At the Taste of Mexico event earlier this month, I tried a handful of new local food products that you’ll hopefully be seeing on store shelves soon.
Serving a delicious trio of aguas frescas was Alegria, which makes the refreshing drink in hibiscus, cucumber-mint and melon. The drink is currently sold at some neighborhood corner markets, like the Rosedale Market, but with less sugar and more flavor than other aguas frescas on the market right now, you’ll see this product more widely available this summer.
The same is true of Pancho Bigotes Salsas, a creamy salsa company out of San Antonio, with makes a spicy, rich salsa verde with serrano, garlic and cilantro.
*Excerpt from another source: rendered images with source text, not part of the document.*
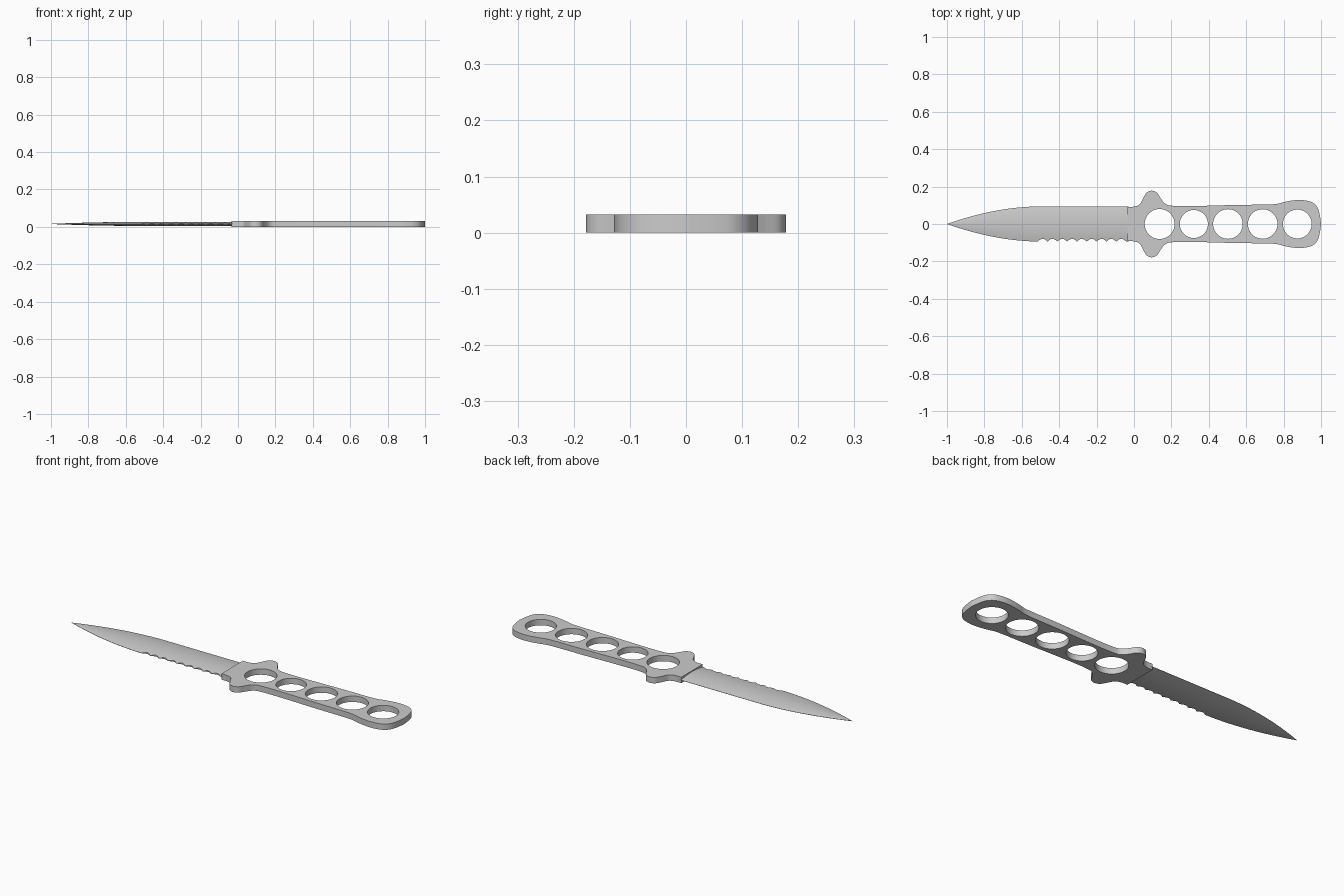
import bpy, bmesh, math
from mathutils import Vector

if "Cube" in bpy.data.objects:
    bpy.data.objects.remove(bpy.data.objects["Cube"])

steel = bpy.data.materials.new("light grey steel")
steel.diffuse_color = (0.6, 0.6, 0.6, 1)
steel.use_nodes = True
steel.node_tree.nodes["Principled BSDF"].inputs["Base Color"].default_value = steel.diffuse_color
MID = 0.016


def finish(obj, angle):
    bpy.ops.object.select_all(action='DESELECT')
    obj.select_set(True)
    bpy.context.view_layer.objects.active = obj
    if obj.type == 'CURVE':
        bpy.ops.object.convert(target='MESH')
        obj = bpy.context.object
    bm = bmesh.new()
    bm.from_mesh(obj.data)
    bmesh.ops.remove_doubles(bm, verts=bm.verts, dist=1e-5)
    bmesh.ops.recalc_face_normals(bm, faces=bm.faces)
    bm.to_mesh(obj.data)
    bm.free()
    obj.data.materials.clear()
    obj.data.materials.append(steel)
    bpy.ops.object.shade_smooth_by_angle(angle=math.radians(angle))


def smooth_path(pts, n=5):
    # Catmull-Rom through the profile points
    p = [Vector(q) for q in pts]
    p = [2 * p[0] - p[1]] + p + [2 * p[-1] - p[-2]]
    out = []
    for a, b, c, d in zip(p, p[1:], p[2:], p[3:]):
        for i in range(n):
            t = i / n
            out.append(0.5 * (2 * b + (c - a) * t + (2 * a - 5 * b + 4 * c - d) * t * t
                              + (3 * b - a - 3 * c + d) * t ** 3))
    return out + [p[-2]]


# Handle: mirrored half outline with guard wings and five finger holes
half = smooth_path([(-0.036, 0.092), (0.0, 0.093), (0.03, 0.105), (0.05, 0.14), (0.068, 0.168),
                    (0.095, 0.178), (0.122, 0.168), (0.142, 0.138), (0.165, 0.11), (0.2, 0.098),
                    (0.32, 0.096), (0.55, 0.102), (0.74, 0.105), (0.8, 0.117), (0.85, 0.126),
                    (0.9, 0.128), (0.95, 0.117), (0.98, 0.09), (0.993, 0.05), (1.0, 0.0)])
outline = [(p.x, p.y) for p in half] + [(p.x, -p.y) for p in reversed(half[:-1])]
holes = [(0.137, 0.08), (0.32, 0.075), (0.502, 0.079), (0.688, 0.079), (0.873, 0.077)]
loops = [outline]
for cx, r in holes:
    loops.append([(cx + r * math.cos(k * math.tau / 48), r * math.sin(k * math.tau / 48))
                  for k in range(48)])
curve = bpy.data.curves.new("handle", 'CURVE')
curve.dimensions = '2D'
curve.fill_mode = 'BOTH'
curve.extrude = MID
for loop in loops:
    s = curve.splines.new('POLY')
    s.points.add(len(loop) - 1)
    for pt, (x, y) in zip(s.points, loop):
        pt.co = (x, y, 0, 1)
    s.use_cyclic_u = True
handle = bpy.data.objects.new("handle", curve)
handle.location.z = MID
bpy.context.collection.objects.link(handle)
finish(handle, 35)

# Blade: lens cross-section lofted along x, scalloped serrations on the -y edge
W, COLS, TEETH = 0.094, 16, 9
S0, S1 = -0.515, -0.042
xs = [-1 + 0.485 * (i / 40) ** 1.3 for i in range(40)]
xs += [S0 + (S1 - S0) * i / (TEETH * 8) for i in range(TEETH * 8 + 1)] + [-0.03]
bm = bmesh.new()
rings = []
for x in xs:
    u = min(1, (x + 1) / 0.5)
    w = max(0.0004, W * (1 - (1 - u) ** 1.9))
    lo = -w
    if S0 < x < S1:
        lo += 0.015 * abs(math.sin(math.pi * TEETH * (x - S0) / (S1 - S0)))
    ring = []
    for side in (1, -1):
        for j in range(COLS + 1):
            f = j / COLS if side == 1 else 1 - j / COLS
            y = lo + (w - lo) * f
            h = 0.0105 * (w / W) * (1 - (y / w) ** 2) + 0.0006
            ring.append(bm.verts.new((x, y, MID + side * h)))
    rings.append(ring)
for a, b in zip(rings, rings[1:]):
    for k in range(len(a)):
        m = (k + 1) % len(a)
        bm.faces.new((a[k], a[m], b[m], b[k]))
bm.faces.new(rings[0])
bm.faces.new(rings[-1])
mesh = bpy.data.meshes.new("blade")
bm.to_mesh(mesh)
bm.free()
blade = bpy.data.objects.new("blade", mesh)
bpy.context.collection.objects.link(blade)
finish(blade, 40)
The company also makes a “chimi hot” version with fresh chiles de arbol and no cilantro, but they are both welcome additions to chips, tacos, scrambled eggs and sandwiches. (I bought a jar at the event it was so good.) Most creamy salsas you can buy in grocery stores now are on the sweet side, but this one isn’t, thanks to the vinegar, spices and egg. With any luck you’ll find this good-on-everything sauce in supermarkets soon, but for now, you’ll have to buy them online.
I discovered Sweet Tsopelik on the rooftop of Mexi-Arte’s popular annual party. This local Mexican candy company uses traditional ingredients, such as peanuts, coconut and amaranth, to makes treats like alegrias, a crispy snack made with amaranth, agave nectar, pecans, pumpkin seeds, raisins and lime juice. The company, which sells at the HOPE Farmers market from 11 a.m. to 3 p.m. on Sundays, also produces tamarindos, palanquetas and mazapanes.
El Norteño Foods makes a line of beef jerky that’s worth checking out, especially if you like the popular Mexican-style jerky called cecina or are looking for a spicy jerky that’s low in sugar. The jerky comes in several flavors, including mango habanero, and they all include a little packet of hot sauce. The meat sticks, which come in lime and habanero flavors, don’t have the hot sauce, but they well-spiced on their own. Find these at convenience stores throughout Central Texas and some H-E-Bs.